According to scientists and medical experts, at least 94 percent of the population must be vaccinated and immune to effectively break the chain of coronavirus transmission.

In Ghana, data from the Ghana Health Service (GHS) COVID-19 Update website revealed that as of April 30 this year, approximately 11 million people, equivalent to 57 percent of the nation’s target of 18.2 million, had received full vaccination.

The data further indicated that only 32.9 percent of the total targeted population of individuals aged 18 and above had been fully vaccinated.

The website reported that during the same period, a total of 24,941,992 doses of COVID-19 vaccines had been administered, with around 14 million people (74.2 percent of the target) having received their first dose.

To enhance population immunity, the GHS planned to launch another mass vaccination campaign in July and develop a COVID-19 Vaccination Integration Plan, which would integrate COVID-19 vaccination into routine immunization programs.

Dr Asiedu-Bekoe highlighted that this approach would enable anyone to receive a COVID-19 vaccine at healthcare facilities.

The Director for Public Health encouraged unvaccinated individuals to get vaccinated and those who had already received the vaccine to consider booster shots.

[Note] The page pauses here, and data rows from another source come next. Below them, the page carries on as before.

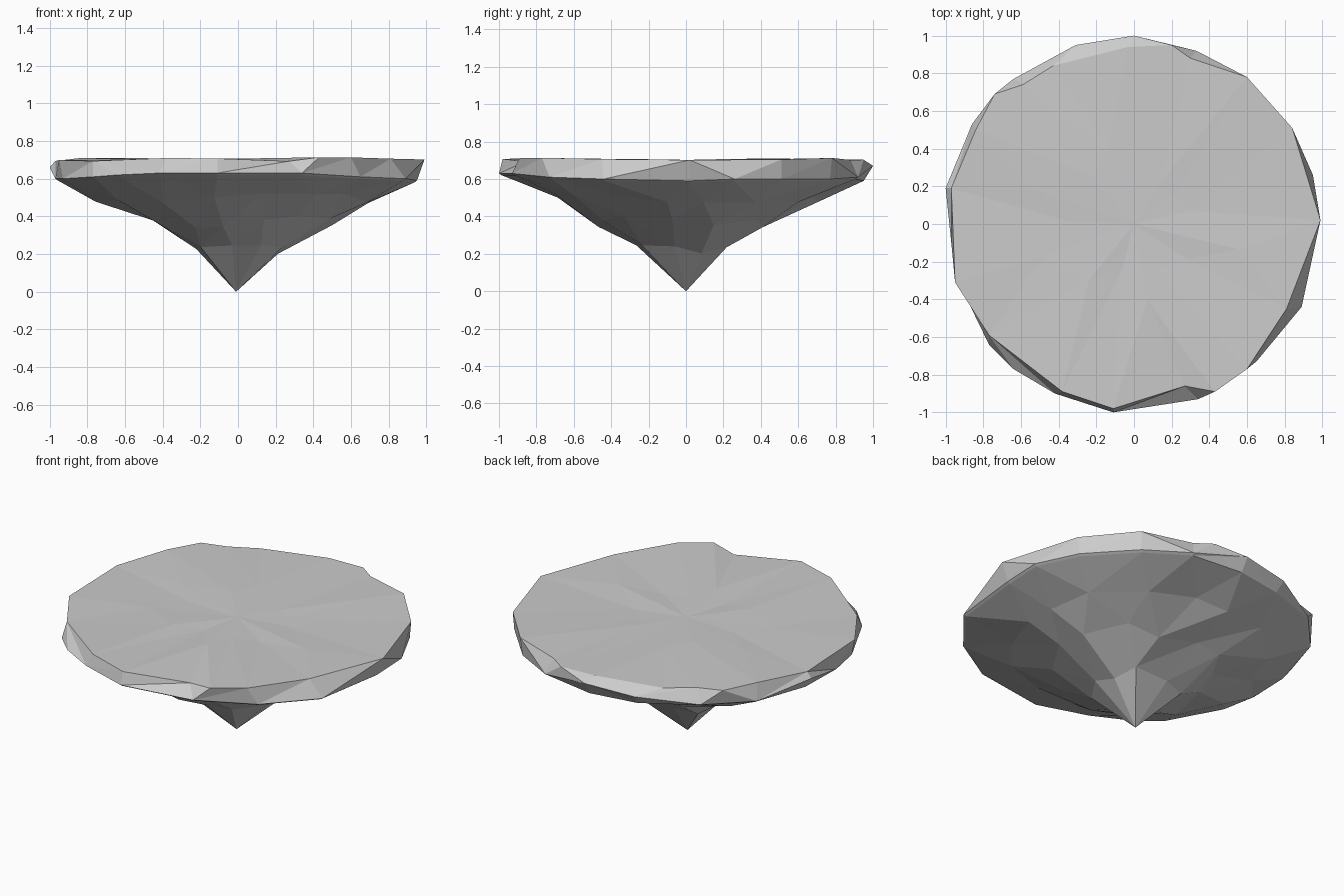
import bpy
import bmesh
import math
import random

random.seed(11)

old_cube = bpy.data.objects.get("Cube")
if old_cube:
    bpy.data.objects.remove(old_cube, do_unlink=True)

# One plain stone colour
stone = bpy.data.materials.new("grey stone")
stone.use_nodes = True
colour = (0.6, 0.6, 0.6, 1.0)
stone.diffuse_color = colour
stone.node_tree.nodes["Principled BSDF"].inputs["Base Color"].default_value = colour

# Outline of the flat top (x, y)
TOP_EDGE = [
    (.99, .02), (.84, .51), (.6, .78), (.3, .88), (.2, .95), (-.03, .94),
    (-.43, .84), (-.59, .74), (-.74, .69), (-.84, .5), (-.97, .19),
    (-.95, -.31), (-.77, -.59), (-.38, -.89), (-.11, -.98), (.27, -.86),
    (.43, -.89), (.6, -.77), (.81, -.45),
]
# Outline of the chipped side band (x, y, z)
BAND_EDGE = [
    (.95, .02, .59), (.95, .26, .6), (.83, .51, .6), (.59, .77, .6),
    (.33, .92, .61), (0, 1, .67), (-.31, .95, .65), (-.64, .77, .62),
    (-.86, .53, .61), (-1, .19, .66), (-.97, -.1, .6), (-.93, -.31, .6),
    (-.77, -.64, .61), (-.64, -.77, .62), (-.42, -.9, .63), (-.11, -1, .63),
    (.34, -.93, .63), (.65, -.73, .61), (.89, -.44, .6),
]

bm = bmesh.new()


def angle_of(vert):
    return math.atan2(vert.co.y, vert.co.x) % math.tau


def add_ring(points):
    return sorted((bm.verts.new(p) for p in points), key=angle_of)


def rough_ring(count, radius, height, spread, lift):
    """Points around the axis, nudged in angle, radius and height."""
    points = []
    for i in range(count):
        a = math.tau * (i + random.uniform(.3, .7)) / count
        r = radius * (1 + random.uniform(-spread, spread))
        points.append((r * math.cos(a), r * math.sin(a),
                       height + random.uniform(-lift, lift)))
    return add_ring(points)


def stitch(upper, lower):
    """Fill the gap between two rings of any size with triangles."""
    n, m = len(upper), len(lower)
    ua = [angle_of(v) for v in upper] 
    la = [angle_of(v) for v in lower]
    ua.append(ua[0] + math.tau)
    la.append(la[0] + math.tau)
    i = j = 0
    while i < n or j < m:
        u, w = upper[i % n], lower[j % m]
        if j == m or (i < n and ua[i + 1] <= la[j + 1]):
            bm.faces.new((u, w, upper[(i + 1) % n]))
            i += 1
        else:
            bm.faces.new((u, w, lower[(j + 1) % m]))
            j += 1


def fan(ring, tip):
    centre = bm.verts.new(tip)
    for a, b in zip(ring, ring[1:] + ring[:1]):
        bm.faces.new((a, b, centre))


# Slightly uneven top, fanning out from the middle
top_edge = add_ring((x, y, .7 + random.uniform(-.008, .014)) for x, y in TOP_EDGE)
top_middle = rough_ring(15, .42, .702, .4, .006)
fan(top_middle, (0, 0, .702))
stitch(top_edge, top_middle)

# Side band, with a deeper undercut where the edge sits high
band = add_ring(BAND_EDGE)
stitch(top_edge, band)
undercut = add_ring(
    (x * .95, y * .95, .59) if z > .64 else (x * .985, y * .985, z - .01)
    for x, y, z in BAND_EDGE)
stitch(band, undercut)

# Craggy underside narrowing to a point
previous = undercut
for count, radius, height, spread, lift in (
        (16, .72, .495, .06, .03),
        (13, .48, .375, .1, .035),
        (9, .25, .225, .12, .025)):
    ring = rough_ring(count, radius, height, spread, lift)
    stitch(previous, ring)
    previous = ring
fan(previous, (-.01, 0, 0))

bmesh.ops.recalc_face_normals(bm, faces=bm.faces)
mesh = bpy.data.meshes.new("floating_rock")
bm.to_mesh(mesh)
bm.free()
mesh.materials.append(stone)
rock = bpy.data.objects.new("floating_rock", mesh)
bpy.context.collection.objects.link(rock)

He noted that although Ghana was still reporting COVID-19 cases, the severity had decreased. Attaining herd immunity would mitigate the impact of the virus and transform it into a milder disease.

Herd immunity, also known as “population immunity,” is the indirect protection against an infectious disease when a population is immune either through vaccination or previous infection, according to the WHO.

The WHO emphasized achieving herd immunity through vaccination rather than allowing the disease to spread among the population, as it would result in unnecessary cases and fatalities.

The WHO stated that to safely achieve herd immunity against COVID-19, a significant proportion of the population needed to be vaccinated, reducing the overall spread of the virus.

It further highlighted that one of the goals of herd immunity was to safeguard vulnerable groups unable to receive vaccinations due to health conditions.

The required percentage of immune individuals to achieve herd immunity varies for each disease. For instance, measles requires around 95 percent vaccination coverage, while polio necessitates approximately 80 percent.

President Akufo-Addo, in his 29th address to the nation regarding COVID-19 measures, echoed the WHO’s announcement that the disease was no longer a global public health emergency.

He expressed the alleviation of restrictions and encouraged interpersonal interactions. Dr Asiedu-Bekoe added that this shift in focus meant the nation would prioritize incorporating COVID-19 treatment into existing healthcare systems instead of solely relying on emergency funds.

He urged Ghanaians to continue practicing preventive measures such as regular handwashing with soap, wearing masks in poorly ventilated areas, and maintaining awareness about COVID-19.

The report received technical support from the Center for Science and Health Communication (CSHC) and funding from the National Research Foundation in South Africa.